“As soon as I heard we were making the film I was like ‘I’ve gotta get onto that one’ and I remember having a quick coffee with Pete Docter and saying ‘I gotta work on this film,’” Michael Yates revealed about how he come to work on Soul once the story process was completed on Toy Story 4. Knowing that Joe Gardner would be the studio’s first Black lead character, Michael revealed that there was pressure to get it right, but the entire weight didn’t rest on his shoulders. Through a Black Culture Trust of Pixar employees, Michael had a constant support group to work with. “We would meet up and talk through all different aspects of the film, from character designs, there would be a lot of discussions about is it too far, is it not far enough, are we being too safe, are we not specific enough, a lot of that was in the beginning.”

Plots and characters go through many changes during the story process at Pixar and Soul is no exception, with many artists contributing elements to each character or moment. “I have a cousin who was a really good musician, could pick up any instrument and learn it in a week. I tried to pull stuff from him and different teachers I’ve had over the years, even people that I went to church with,” he shared, explaining how people from his own life ended up inspiring parts of Joe Gardner. “I think the other thing that helped a lot was once Jamie Foxx was brought on board, he added a lot to the character and it just sort of cemented, ‘Oh, this is how he should act’ and it made things flow a lot easier.”
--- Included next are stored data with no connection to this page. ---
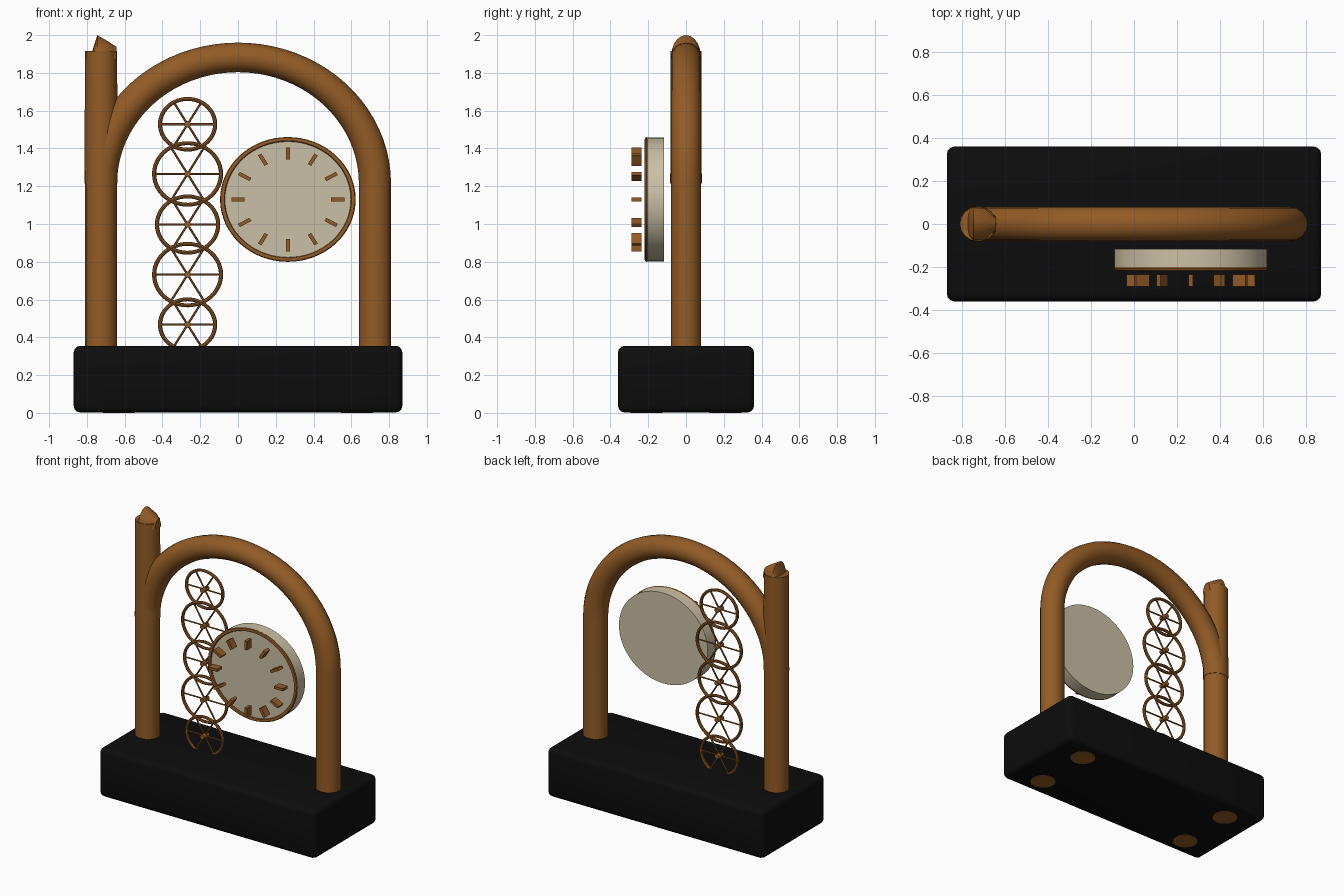
import bpy, bmesh, math
from mathutils import Vector, Matrix

if "Cube" in bpy.data.objects:
    bpy.data.objects.remove(bpy.data.objects["Cube"])

SQUASH = 0.92  # all round parts are slightly flattened in height


def material(name, colour):
    m = bpy.data.materials.new(name)
    m.use_nodes = True
    m.diffuse_color = (*colour, 1)
    m.node_tree.nodes["Principled BSDF"].inputs["Base Color"].default_value = (*colour, 1)
    return m


WOOD = material("warm brown", (0.29, 0.105, 0.019))
IVORY = material("ivory", (0.60, 0.53, 0.38))
BLACK = material("black", (0.004, 0.004, 0.004))


def finish(bm, name, mat, smooth=True, loc=(0, 0, 0), scale=(1, 1, 1)):
    bmesh.ops.recalc_face_normals(bm, faces=bm.faces)
    mesh = bpy.data.meshes.new(name)
    bm.to_mesh(mesh)
    bm.free()
    mesh.materials.append(mat)
    ob = bpy.data.objects.new(name, mesh)
    bpy.context.collection.objects.link(ob)
    ob.location, ob.scale = loc, scale
    if smooth:
        bpy.ops.object.select_all(action="DESELECT")
        ob.select_set(True)
        bpy.context.view_layer.objects.active = ob
        bpy.ops.object.shade_smooth_by_angle(angle=math.radians(40))
    return ob


def add_rod(bm, a, b, radius, sides=8):
    a, b = Vector(a), Vector(b)
    turn = (b - a).to_track_quat("Z", "Y").to_matrix().to_4x4()
    bmesh.ops.create_cone(bm, cap_ends=True, segments=sides, radius1=radius, radius2=radius,
                          depth=(b - a).length, matrix=Matrix.Translation((a + b) / 2) @ turn)


def loft(bm, rings, closed=False):
    loops = [[bm.verts.new(p) for p in ring] for ring in rings]
    pairs = list(zip(loops, loops[1:])) + ([(loops[-1], loops[0])] if closed else [])
    for p, q in pairs:
        for i in range(len(p)):
            j = (i + 1) % len(p)
            bm.faces.new((p[i], p[j], q[j], q[i]))
    if not closed:
        bm.faces.new(loops[0])
        bm.faces.new(loops[-1])


def add_ring(bm, major, minor, depth, segments=48, sides=8):
    """Ring around the y axis."""
    rings = []
    for i in range(segments):
        t = math.tau * i / segments
        ring = []
        for k in range(sides):
            u = math.tau * k / sides
            r = major + minor * math.cos(u)
            ring.append((r * math.cos(t), depth * math.sin(u), r * math.sin(t)))
        rings.append(ring)
    loft(bm, rings, closed=True)


# Base block with rounded edges
bm = bmesh.new()
bmesh.ops.create_cube(bm, size=1)
bmesh.ops.scale(bm, vec=(1.74, 0.72, 0.353), verts=bm.verts)
bmesh.ops.bevel(bm, geom=bm.edges[:], offset=0.035, segments=3, profile=0.5, affect="EDGES")
finish(bm, "base", BLACK, loc=(0, 0, 0.1785))

# Flush feet under the base
for sx in (-1, 1):
    for sy in (-1, 1):
        bm = bmesh.new()
        add_rod(bm, (0, 0, 0), (0, 0, 0.02), 0.085, 24)
        finish(bm, "foot", WOOD, loc=(sx * 0.63, sy * 0.21, 0))

# Arch: straight legs joined by a half circle, swept as a round tube
SPAN, TUBE, SPRING = 0.725, 0.085, 1.215
path = [(-SPAN, -1.0, 0)]
path += [(-SPAN * math.cos(math.pi * i / 40), SPAN * math.sin(math.pi * i / 40), math.pi * i / 40)
         for i in range(41)]
path += [(SPAN, -1.0, math.pi)]
rings = []
for x, z, t in path:
    ring = []
    for k in range(16):
        u = math.tau * k / 16
        out = TUBE * math.cos(u)
        ring.append((x - out * math.cos(t), 0.08 * math.sin(u), z + out * math.sin(t)))
    rings.append(ring)
bm = bmesh.new()
loft(bm, rings)
finish(bm, "arch", WOOD, loc=(0, 0, SPRING), scale=(1, 1, SQUASH))

# Upright post continuing the right leg
bm = bmesh.new()
bmesh.ops.create_cone(bm, cap_ends=True, segments=16, radius1=0.088, radius2=0.085, depth=0.70)
finish(bm, "post", WOOD, loc=(-SPAN, 0, SPRING + 0.35), scale=(1, 0.95, 1))

# Broken tip: half-round ridge, steep on the outside, sloping inwards
bm = bmesh.new()
rings = []
for x, half, low, high in ((-0.772, 0.06, 1.89, 1.915), (-0.745, 0.078, 1.89, 2.0),
                           (-0.69, 0.075, 1.89, 1.968), (-0.642, 0.035, 1.87, 1.937)):
    rings.append([(x, half * math.cos(math.pi * k / 10), low + (high - low) * math.sin(math.pi * k / 10))
                  for k in range(11)])
loft(bm, rings)
finish(bm, "post_tip", WOOD)

# Column of overlapping spoked wheels
for z, radius in ((1.528, 0.157), (1.265, 0.188), (0.997, 0.173), (0.732, 0.188), (0.467, 0.157)):
    bm = bmesh.new()
    add_ring(bm, radius - 0.011, 0.011, 0.011)
    for i in range(3):
        t = math.pi * i / 3
        tip = Vector((math.cos(t), 0, math.sin(t))) * (radius - 0.011)
        add_rod(bm, -tip, tip, 0.006, 6)
    add_rod(bm, (0, -0.03, 0), (0, 0.03, 0), 0.018, 12)
    finish(bm, "spoked_wheel", WOOD, loc=(-0.267, 0, z), scale=(1, 1, SQUASH))

# Clock dial with its rim and hour markers
CLOCK = {"loc": (0.264, 0, 1.13), "scale": (1, 1, SQUASH)}
bm = bmesh.new()
add_rod(bm, (0, -0.2, 0), (0, -0.117, 0), 0.356, 64)
finish(bm, "clock_dial", IVORY, **CLOCK)

bm = bmesh.new()
add_ring(bm, 0.346, 0.013, 0.011, 64)
bmesh.ops.translate(bm, vec=(0, -0.208, 0), verts=bm.verts)
finish(bm, "clock_rim", WOOD, **CLOCK)

for i in range(12):
    bm = bmesh.new()
    place = (Matrix.Rotation(math.tau * i / 12, 4, "Y") @ Matrix.Translation((0.264, -0.262, 0))
             @ Matrix.Diagonal((0.07, 0.055, 0.021, 1)))
    bmesh.ops.create_cube(bm, size=1, matrix=place)
    finish(bm, "hour_marker", WOOD, smooth=False, **CLOCK)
Unlike his work on Cars 3 and Toy Story 4, which already had a well-defined look, when Michael Yates entered the story room on Soul, character designs were often changing. “When we first started drawing Joe, by the end of the film his design had changed maybe 2 or 3 times,” he shared, explaining that in the early days, each story artist drew the character differently. “At a certain point, once the design gets narrowed down, is when you start to go that way. A lot of story artists don’t quite make it there because you’re like two years in, I don’t need to change the way I’m drawing them now, which is interesting when you watch the final film because the design adds so much more to what you were missing at that point.”

Speaking of the character design, Michael Yates took time out of his day to teach members of the press how to draw Joe Gardner in human and soul form. Having drawn hundreds of these per week, Michael is quick enough to do them in just a few minutes using PhotoShop, even adding shading to the characters. You may notice in his artwork above that he has drawn a suggestion of Joe’s glasses without finishing them, which was intentional. Since his storyboards have to convey the character’s emotion, he leaves the eyes completely visible.
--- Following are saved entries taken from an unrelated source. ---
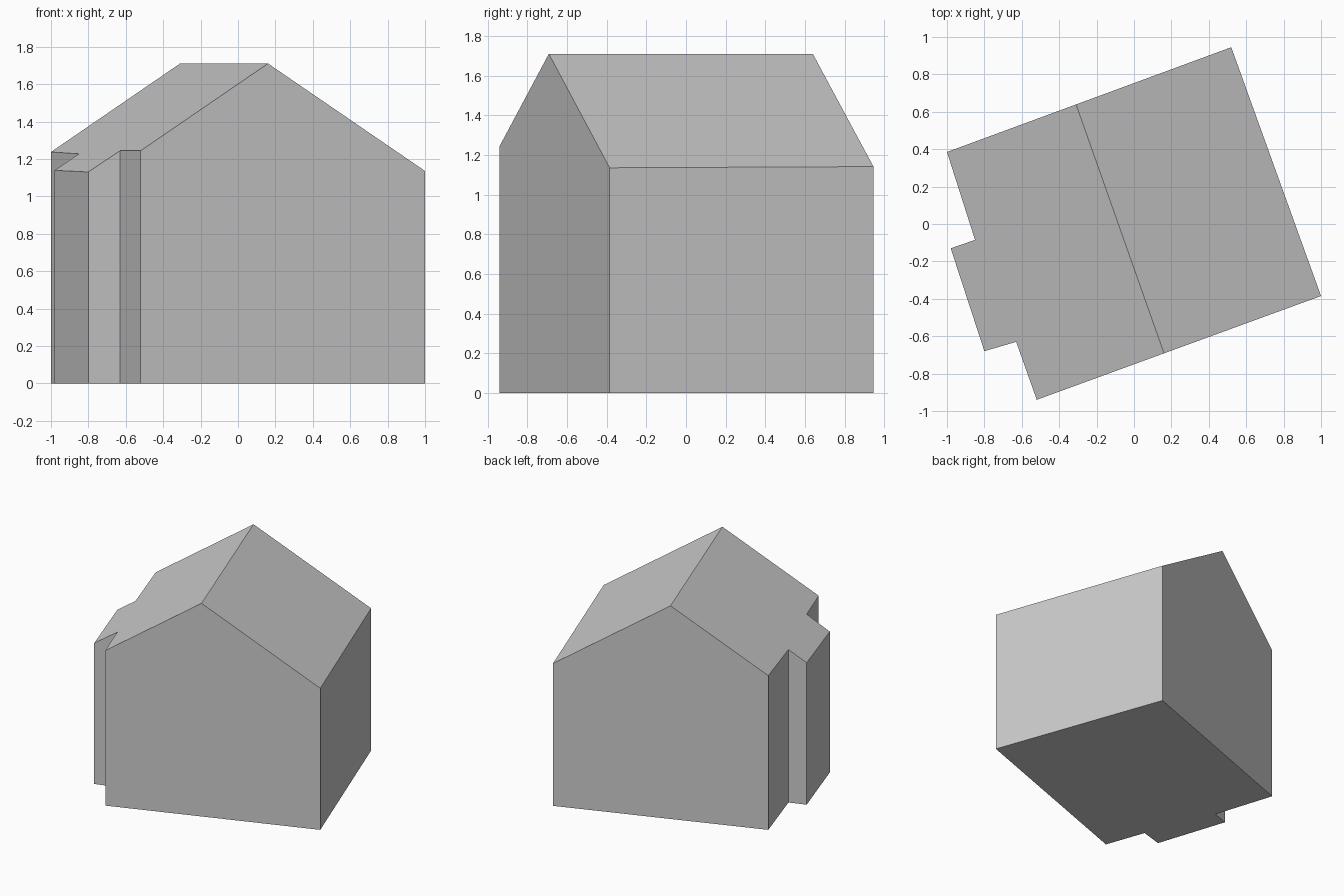
import bpy
import bmesh
from mathutils import Vector

cube = bpy.data.objects.get("Cube")
if cube:
    bpy.data.objects.remove(cube, do_unlink=True)

# Single plain material
grey = bpy.data.materials.new("plain_grey")
grey.use_nodes = True
colour = (0.6, 0.6, 0.6, 1.0)
grey.diffuse_color = colour
grey.node_tree.nodes["Principled BSDF"].inputs["Base Color"].default_value = colour

# Turned floor plan, with a shallow bay on the left-hand wall
footprint = [(-1, 0.385), (-0.85, -0.085), (-0.98, -0.13), (-0.8, -0.68),
             (-0.63, -0.63), (-0.52, -0.94), (1, -0.385), (0.52, 0.945)]
ridge_back = Vector((-0.31, 0.64, 1.71))
ridge_front = Vector((0.16, -0.69, 1.71))
PITCH = 0.643

# Walls: the floor plan raised above the ridge
bm = bmesh.new()
floor = bm.faces.new([bm.verts.new((x, y, 0)) for x, y in footprint])
raised = bmesh.ops.extrude_face_region(bm, geom=[floor], use_keep_orig=True)
bmesh.ops.translate(bm, vec=(0, 0, 4),
                    verts=[g for g in raised["geom"] if isinstance(g, bmesh.types.BMVert)])

# Gable roof: one sloping cut on each side of the ridge
along = (ridge_back - ridge_front).normalized()
across = along.cross(Vector((0, 0, 1)))
for side in (1, -1):
    normal = (across * side * PITCH + Vector((0, 0, 1))).normalized()
    cut = bmesh.ops.bisect_plane(bm, geom=bm.verts[:] + bm.edges[:] + bm.faces[:],
                                 plane_co=ridge_front, plane_no=normal, clear_outer=True)
    rim = [e for e in bm.edges if e.is_boundary]
    bmesh.ops.holes_fill(bm, edges=rim, sides=0)

bmesh.ops.recalc_face_normals(bm, faces=bm.faces)
mesh = bpy.data.meshes.new("house_body")
bm.to_mesh(mesh)
bm.free()
mesh.materials.append(grey)
house = bpy.data.objects.new("house_body", mesh)
bpy.context.collection.objects.link(house)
Pixar fans and movie collectors can now bring home Soul on Blu-Ray, 4K UHD and Digital where they can see some of Michael Yates’ storyboards in action through the bonus features menu of deleted scenes.